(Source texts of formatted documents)
========================
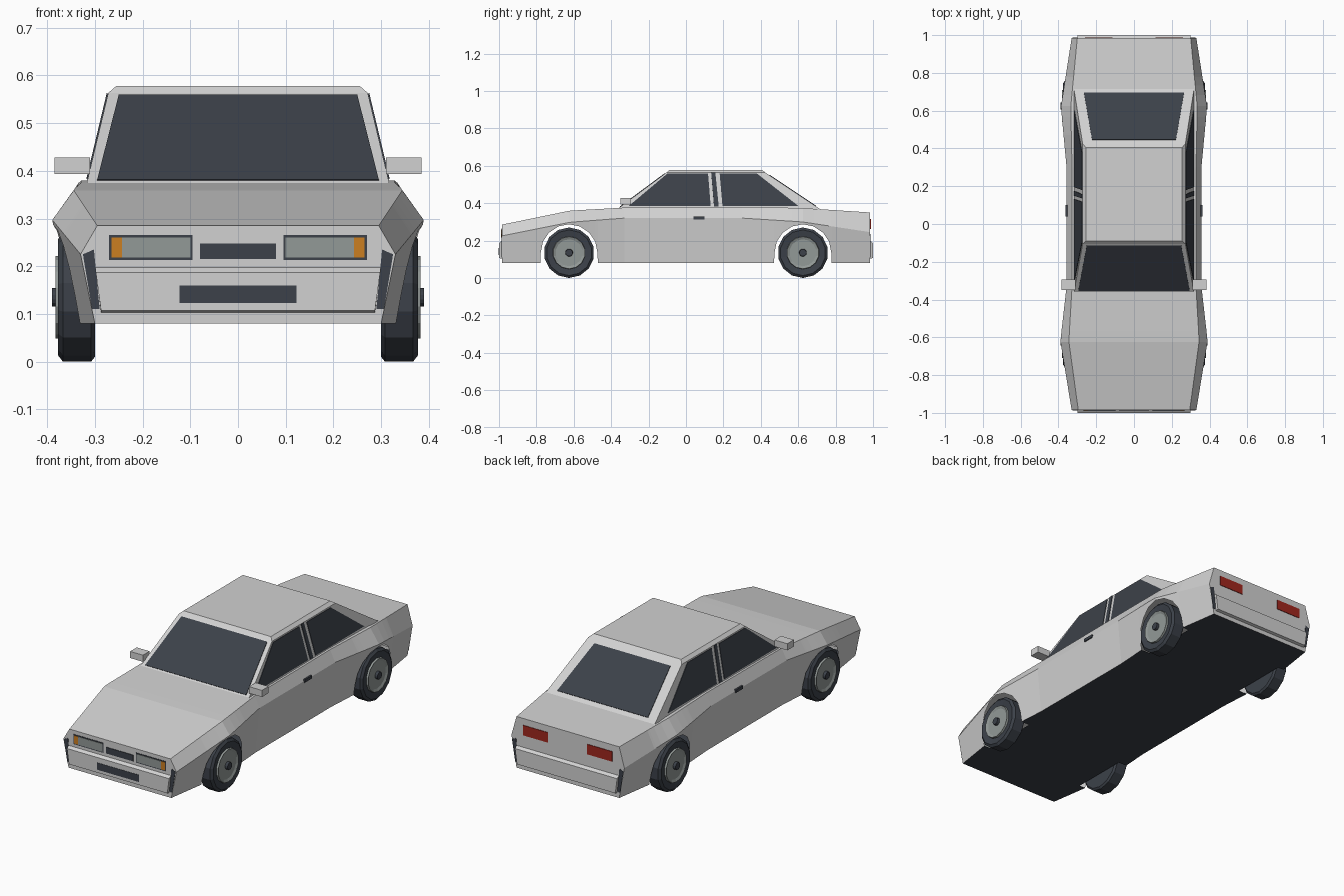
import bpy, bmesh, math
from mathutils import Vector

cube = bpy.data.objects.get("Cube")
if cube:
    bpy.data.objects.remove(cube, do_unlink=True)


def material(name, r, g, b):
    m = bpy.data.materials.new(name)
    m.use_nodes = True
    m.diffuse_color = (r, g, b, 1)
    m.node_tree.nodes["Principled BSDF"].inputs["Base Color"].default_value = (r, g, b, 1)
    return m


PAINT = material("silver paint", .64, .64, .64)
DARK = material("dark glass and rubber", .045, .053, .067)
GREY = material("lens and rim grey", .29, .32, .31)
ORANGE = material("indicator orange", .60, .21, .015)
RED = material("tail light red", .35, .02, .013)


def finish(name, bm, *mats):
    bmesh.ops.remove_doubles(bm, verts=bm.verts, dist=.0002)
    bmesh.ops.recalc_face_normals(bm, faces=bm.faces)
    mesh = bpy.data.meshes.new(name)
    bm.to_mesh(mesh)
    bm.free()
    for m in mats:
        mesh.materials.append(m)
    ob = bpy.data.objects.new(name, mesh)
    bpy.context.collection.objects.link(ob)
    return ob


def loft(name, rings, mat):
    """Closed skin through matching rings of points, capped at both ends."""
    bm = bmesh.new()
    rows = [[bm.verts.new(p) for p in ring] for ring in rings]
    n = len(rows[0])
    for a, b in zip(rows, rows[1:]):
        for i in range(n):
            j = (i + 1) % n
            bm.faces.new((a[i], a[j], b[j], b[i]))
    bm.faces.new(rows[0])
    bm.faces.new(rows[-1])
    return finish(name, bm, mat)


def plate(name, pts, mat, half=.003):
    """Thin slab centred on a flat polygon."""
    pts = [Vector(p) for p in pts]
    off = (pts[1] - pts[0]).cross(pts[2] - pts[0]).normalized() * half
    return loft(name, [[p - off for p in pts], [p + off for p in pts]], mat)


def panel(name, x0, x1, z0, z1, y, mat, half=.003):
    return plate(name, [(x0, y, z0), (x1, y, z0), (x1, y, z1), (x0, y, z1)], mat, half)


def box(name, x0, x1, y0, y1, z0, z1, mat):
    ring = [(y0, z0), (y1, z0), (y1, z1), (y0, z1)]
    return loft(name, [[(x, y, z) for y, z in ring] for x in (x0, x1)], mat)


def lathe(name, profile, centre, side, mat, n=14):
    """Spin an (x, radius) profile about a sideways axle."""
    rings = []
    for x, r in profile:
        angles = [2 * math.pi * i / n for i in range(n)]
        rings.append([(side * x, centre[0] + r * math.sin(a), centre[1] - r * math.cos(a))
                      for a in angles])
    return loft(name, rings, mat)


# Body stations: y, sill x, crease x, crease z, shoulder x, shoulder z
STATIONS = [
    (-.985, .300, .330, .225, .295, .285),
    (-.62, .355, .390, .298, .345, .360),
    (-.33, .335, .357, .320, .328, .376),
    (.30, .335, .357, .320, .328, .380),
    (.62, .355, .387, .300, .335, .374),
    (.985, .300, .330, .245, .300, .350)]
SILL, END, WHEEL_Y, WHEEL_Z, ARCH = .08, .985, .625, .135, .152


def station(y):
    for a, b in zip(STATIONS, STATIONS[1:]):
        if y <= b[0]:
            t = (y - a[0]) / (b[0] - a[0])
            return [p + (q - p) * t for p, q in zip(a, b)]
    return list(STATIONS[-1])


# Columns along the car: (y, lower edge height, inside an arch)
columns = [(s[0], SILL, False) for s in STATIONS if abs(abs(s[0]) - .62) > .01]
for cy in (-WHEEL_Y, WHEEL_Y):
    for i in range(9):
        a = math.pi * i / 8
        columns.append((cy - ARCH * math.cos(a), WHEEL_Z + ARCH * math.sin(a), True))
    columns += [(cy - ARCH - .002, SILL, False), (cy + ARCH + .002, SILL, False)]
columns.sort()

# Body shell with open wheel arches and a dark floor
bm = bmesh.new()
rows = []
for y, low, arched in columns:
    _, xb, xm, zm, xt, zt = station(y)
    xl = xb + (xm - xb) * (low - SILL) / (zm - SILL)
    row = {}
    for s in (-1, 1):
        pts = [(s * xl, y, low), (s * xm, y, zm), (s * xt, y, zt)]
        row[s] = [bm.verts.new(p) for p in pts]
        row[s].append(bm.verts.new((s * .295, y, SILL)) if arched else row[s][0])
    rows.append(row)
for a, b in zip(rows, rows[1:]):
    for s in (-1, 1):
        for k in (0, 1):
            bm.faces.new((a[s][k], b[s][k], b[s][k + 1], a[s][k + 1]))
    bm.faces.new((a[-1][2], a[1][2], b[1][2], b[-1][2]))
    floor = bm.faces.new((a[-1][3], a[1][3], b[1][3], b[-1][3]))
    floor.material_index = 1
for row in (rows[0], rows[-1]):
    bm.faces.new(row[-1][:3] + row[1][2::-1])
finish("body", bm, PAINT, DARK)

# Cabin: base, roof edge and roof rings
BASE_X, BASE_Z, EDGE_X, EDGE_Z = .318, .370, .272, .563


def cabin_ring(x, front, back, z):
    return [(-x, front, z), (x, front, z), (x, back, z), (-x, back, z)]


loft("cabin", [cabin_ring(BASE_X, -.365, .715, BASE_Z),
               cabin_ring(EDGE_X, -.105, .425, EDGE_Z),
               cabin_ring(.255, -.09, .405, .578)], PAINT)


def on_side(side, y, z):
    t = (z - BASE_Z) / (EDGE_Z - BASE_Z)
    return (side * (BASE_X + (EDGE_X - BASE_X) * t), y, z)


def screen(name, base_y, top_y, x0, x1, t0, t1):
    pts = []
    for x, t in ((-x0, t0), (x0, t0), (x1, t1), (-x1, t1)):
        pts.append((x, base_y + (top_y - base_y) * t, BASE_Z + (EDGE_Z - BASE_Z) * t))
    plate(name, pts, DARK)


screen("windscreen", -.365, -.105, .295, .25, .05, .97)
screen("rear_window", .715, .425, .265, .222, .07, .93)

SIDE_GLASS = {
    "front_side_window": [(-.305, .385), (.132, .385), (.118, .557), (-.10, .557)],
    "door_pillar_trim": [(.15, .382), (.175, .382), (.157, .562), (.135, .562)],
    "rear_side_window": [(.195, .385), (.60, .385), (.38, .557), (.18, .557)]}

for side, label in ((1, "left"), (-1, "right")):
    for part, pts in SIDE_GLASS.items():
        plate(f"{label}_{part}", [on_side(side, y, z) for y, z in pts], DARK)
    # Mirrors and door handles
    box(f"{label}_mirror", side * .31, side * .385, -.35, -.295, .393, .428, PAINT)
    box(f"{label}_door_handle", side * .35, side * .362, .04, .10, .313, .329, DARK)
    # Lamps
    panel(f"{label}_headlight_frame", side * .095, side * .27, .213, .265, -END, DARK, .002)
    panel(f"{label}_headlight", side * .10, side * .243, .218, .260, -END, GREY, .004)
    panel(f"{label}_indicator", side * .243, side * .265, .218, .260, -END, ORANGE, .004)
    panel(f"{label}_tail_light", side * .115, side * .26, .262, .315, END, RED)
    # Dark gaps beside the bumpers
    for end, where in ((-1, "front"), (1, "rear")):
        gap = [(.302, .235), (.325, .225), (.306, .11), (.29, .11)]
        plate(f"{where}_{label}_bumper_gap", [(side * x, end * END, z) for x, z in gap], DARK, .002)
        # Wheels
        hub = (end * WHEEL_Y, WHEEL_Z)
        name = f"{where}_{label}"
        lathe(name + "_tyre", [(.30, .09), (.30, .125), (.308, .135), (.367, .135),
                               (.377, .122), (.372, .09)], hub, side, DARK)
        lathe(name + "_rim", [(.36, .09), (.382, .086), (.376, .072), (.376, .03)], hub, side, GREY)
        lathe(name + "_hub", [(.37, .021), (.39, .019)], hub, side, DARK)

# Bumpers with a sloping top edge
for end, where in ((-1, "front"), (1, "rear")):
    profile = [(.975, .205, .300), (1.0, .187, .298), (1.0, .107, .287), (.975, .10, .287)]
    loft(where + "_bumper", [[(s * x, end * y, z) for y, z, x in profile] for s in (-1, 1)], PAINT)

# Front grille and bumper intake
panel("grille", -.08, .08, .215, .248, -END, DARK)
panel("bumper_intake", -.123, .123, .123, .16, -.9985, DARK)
========================
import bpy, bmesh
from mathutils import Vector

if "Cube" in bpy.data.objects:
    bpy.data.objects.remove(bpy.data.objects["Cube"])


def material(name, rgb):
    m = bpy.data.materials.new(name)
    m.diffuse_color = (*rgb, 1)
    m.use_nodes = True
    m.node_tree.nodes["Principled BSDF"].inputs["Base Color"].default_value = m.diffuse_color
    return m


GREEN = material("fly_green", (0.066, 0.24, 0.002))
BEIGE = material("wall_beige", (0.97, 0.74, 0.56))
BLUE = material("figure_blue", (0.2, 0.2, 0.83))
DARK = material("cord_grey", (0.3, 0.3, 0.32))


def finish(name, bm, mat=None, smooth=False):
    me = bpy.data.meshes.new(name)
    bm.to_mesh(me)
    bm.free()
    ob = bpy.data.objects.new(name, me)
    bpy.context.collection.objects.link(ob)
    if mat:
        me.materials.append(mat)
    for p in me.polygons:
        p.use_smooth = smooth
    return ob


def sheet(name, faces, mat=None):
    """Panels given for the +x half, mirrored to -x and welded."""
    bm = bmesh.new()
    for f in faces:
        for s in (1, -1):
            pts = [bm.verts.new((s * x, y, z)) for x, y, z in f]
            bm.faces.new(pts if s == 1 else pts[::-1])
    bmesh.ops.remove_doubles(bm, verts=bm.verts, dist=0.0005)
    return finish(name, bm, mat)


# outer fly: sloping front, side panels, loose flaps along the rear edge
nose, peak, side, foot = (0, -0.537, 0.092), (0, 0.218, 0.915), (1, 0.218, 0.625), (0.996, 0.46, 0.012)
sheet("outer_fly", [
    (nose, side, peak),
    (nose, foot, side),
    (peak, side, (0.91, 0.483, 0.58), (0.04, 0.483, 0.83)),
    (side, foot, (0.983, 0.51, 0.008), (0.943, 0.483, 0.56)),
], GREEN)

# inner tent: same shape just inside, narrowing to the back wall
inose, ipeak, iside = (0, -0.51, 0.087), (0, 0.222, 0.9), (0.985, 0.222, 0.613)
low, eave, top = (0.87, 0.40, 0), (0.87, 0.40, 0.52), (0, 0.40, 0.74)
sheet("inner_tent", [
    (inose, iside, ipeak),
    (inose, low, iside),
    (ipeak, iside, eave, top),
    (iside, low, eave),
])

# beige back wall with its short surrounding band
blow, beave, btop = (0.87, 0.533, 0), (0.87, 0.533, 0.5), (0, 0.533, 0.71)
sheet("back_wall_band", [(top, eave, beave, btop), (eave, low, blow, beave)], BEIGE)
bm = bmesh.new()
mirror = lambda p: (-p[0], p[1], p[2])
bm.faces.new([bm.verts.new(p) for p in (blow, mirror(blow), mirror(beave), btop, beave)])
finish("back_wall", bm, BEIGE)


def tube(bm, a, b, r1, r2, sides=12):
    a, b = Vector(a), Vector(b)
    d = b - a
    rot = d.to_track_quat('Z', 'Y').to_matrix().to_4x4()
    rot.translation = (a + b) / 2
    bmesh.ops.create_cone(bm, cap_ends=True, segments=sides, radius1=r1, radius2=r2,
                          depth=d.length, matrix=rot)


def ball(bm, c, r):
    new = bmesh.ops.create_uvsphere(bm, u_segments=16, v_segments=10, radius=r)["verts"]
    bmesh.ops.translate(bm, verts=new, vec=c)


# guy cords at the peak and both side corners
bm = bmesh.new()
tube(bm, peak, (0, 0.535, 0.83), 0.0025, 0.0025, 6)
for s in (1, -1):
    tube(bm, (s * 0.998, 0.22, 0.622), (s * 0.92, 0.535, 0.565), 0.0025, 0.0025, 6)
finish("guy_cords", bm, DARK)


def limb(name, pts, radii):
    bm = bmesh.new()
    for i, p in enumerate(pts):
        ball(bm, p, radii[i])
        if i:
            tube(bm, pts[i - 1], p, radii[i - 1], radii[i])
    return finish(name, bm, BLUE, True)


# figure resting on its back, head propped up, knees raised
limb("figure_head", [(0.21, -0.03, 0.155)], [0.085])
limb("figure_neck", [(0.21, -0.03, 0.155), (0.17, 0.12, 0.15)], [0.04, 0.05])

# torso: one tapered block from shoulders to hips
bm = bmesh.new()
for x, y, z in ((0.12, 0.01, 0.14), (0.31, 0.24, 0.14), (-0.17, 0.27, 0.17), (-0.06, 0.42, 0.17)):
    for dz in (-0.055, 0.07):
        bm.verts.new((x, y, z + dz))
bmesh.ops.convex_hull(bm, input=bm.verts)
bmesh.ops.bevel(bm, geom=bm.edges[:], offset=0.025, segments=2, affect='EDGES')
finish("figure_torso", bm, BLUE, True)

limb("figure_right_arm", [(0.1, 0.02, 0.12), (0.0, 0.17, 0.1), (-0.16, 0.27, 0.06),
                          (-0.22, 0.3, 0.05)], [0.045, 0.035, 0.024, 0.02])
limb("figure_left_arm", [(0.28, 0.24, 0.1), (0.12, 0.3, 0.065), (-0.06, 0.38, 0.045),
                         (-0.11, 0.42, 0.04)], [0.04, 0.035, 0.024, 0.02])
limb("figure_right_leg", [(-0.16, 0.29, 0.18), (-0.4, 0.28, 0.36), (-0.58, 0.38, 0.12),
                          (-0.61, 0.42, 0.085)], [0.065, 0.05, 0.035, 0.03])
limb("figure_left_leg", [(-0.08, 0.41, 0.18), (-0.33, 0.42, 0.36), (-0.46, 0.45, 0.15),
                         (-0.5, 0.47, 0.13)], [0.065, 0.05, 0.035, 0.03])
========================
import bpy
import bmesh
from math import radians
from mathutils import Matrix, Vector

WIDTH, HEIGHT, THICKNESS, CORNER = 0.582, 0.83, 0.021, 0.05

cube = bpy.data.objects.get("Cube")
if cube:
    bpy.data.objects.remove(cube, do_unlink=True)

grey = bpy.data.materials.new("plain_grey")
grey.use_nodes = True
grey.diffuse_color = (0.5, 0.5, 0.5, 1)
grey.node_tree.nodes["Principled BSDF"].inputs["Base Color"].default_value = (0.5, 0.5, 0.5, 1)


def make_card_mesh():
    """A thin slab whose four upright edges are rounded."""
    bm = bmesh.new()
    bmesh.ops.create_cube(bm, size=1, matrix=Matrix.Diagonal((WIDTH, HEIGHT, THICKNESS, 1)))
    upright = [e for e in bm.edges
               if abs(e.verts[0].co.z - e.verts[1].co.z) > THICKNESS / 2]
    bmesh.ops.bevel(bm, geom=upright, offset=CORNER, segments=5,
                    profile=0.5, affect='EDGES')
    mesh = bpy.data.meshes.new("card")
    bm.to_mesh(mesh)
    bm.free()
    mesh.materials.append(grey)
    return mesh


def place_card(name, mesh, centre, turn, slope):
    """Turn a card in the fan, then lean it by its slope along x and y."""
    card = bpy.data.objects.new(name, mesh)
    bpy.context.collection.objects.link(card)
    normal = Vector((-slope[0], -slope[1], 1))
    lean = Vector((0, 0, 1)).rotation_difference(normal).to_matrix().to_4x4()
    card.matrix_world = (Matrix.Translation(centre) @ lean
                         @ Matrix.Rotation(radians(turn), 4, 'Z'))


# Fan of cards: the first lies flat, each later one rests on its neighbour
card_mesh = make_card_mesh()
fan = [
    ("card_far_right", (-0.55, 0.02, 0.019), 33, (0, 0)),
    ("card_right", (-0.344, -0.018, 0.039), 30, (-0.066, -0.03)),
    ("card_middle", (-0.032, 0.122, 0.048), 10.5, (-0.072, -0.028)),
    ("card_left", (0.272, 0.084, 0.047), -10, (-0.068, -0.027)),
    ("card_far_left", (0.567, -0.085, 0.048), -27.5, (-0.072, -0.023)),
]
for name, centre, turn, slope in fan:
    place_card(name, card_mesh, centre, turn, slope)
========================
→ **Try it**:
Within the entries above, work out the number of lines that include the string "rings" and give only that.

→ **Task solution**:
7